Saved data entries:
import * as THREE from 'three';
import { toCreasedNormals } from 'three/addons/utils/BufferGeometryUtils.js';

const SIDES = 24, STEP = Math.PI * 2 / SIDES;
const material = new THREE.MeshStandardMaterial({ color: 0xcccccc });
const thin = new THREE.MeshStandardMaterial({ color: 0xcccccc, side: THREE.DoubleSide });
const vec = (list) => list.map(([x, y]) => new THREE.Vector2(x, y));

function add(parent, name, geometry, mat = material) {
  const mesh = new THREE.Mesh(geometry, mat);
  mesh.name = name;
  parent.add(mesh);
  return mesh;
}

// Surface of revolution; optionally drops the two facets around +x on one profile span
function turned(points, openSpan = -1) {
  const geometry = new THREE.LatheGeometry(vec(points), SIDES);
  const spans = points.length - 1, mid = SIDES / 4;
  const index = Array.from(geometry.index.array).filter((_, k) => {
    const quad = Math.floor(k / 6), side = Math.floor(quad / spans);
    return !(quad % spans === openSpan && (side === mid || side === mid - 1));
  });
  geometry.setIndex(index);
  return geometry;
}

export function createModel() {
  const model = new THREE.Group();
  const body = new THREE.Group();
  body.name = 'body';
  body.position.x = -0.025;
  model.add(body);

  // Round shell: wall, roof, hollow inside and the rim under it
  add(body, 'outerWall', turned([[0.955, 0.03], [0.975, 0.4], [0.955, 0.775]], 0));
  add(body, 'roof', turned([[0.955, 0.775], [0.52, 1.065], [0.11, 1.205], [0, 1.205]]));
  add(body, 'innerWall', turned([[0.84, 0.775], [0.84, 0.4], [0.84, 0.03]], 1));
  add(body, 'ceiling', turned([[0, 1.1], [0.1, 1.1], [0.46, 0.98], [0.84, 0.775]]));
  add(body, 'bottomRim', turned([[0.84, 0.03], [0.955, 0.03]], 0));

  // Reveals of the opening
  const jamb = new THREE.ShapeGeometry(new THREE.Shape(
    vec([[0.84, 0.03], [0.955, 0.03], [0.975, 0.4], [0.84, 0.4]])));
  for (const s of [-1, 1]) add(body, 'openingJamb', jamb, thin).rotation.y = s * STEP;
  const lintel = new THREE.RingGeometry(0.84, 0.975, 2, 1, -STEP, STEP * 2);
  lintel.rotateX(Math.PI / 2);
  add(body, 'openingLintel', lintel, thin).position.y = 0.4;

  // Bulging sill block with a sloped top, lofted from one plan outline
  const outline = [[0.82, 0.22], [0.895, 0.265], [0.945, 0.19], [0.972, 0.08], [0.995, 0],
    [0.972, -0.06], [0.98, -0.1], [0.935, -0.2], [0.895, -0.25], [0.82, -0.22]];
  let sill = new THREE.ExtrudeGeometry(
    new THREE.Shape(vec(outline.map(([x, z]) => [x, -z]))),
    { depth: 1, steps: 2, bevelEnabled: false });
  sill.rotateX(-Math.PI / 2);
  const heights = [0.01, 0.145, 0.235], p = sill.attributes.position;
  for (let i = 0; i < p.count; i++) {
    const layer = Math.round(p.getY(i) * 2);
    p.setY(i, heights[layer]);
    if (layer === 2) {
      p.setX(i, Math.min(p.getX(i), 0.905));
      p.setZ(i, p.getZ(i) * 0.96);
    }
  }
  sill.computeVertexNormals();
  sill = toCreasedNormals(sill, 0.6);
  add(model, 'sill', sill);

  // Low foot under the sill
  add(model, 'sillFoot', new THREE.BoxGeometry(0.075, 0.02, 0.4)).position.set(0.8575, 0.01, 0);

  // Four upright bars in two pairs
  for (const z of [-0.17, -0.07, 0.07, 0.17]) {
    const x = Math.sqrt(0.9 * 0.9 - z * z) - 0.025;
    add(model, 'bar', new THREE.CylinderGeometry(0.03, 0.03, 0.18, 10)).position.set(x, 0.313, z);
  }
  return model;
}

What needs to be done:
Copy range, inclusive: the line holding "-0.25], [0.82, -0.22]];" to the line holding "under the sill". Reproduce exactly those lines of the records above and no others.

Response area:
    [0.972, -0.06], [0.98, -0.1], [0.935, -0.2], [0.895, -0.25], [0.82, -0.22]];
  let sill = new THREE.ExtrudeGeometry(
    new THREE.Shape(vec(outline.map(([x, z]) => [x, -z]))),
    { depth: 1, steps: 2, bevelEnabled: false });
  sill.rotateX(-Math.PI / 2);
  const heights = [0.01, 0.145, 0.235], p = sill.attributes.position;
  for (let i = 0; i < p.count; i++) {
    const layer = Math.round(p.getY(i) * 2);
    p.setY(i, heights[layer]);
    if (layer === 2) {
      p.setX(i, Math.min(p.getX(i), 0.905));
      p.setZ(i, p.getZ(i) * 0.96);
    }
  }
  sill.computeVertexNormals();
  sill = toCreasedNormals(sill, 0.6);
  add(model, 'sill', sill);

  // Low foot under the sill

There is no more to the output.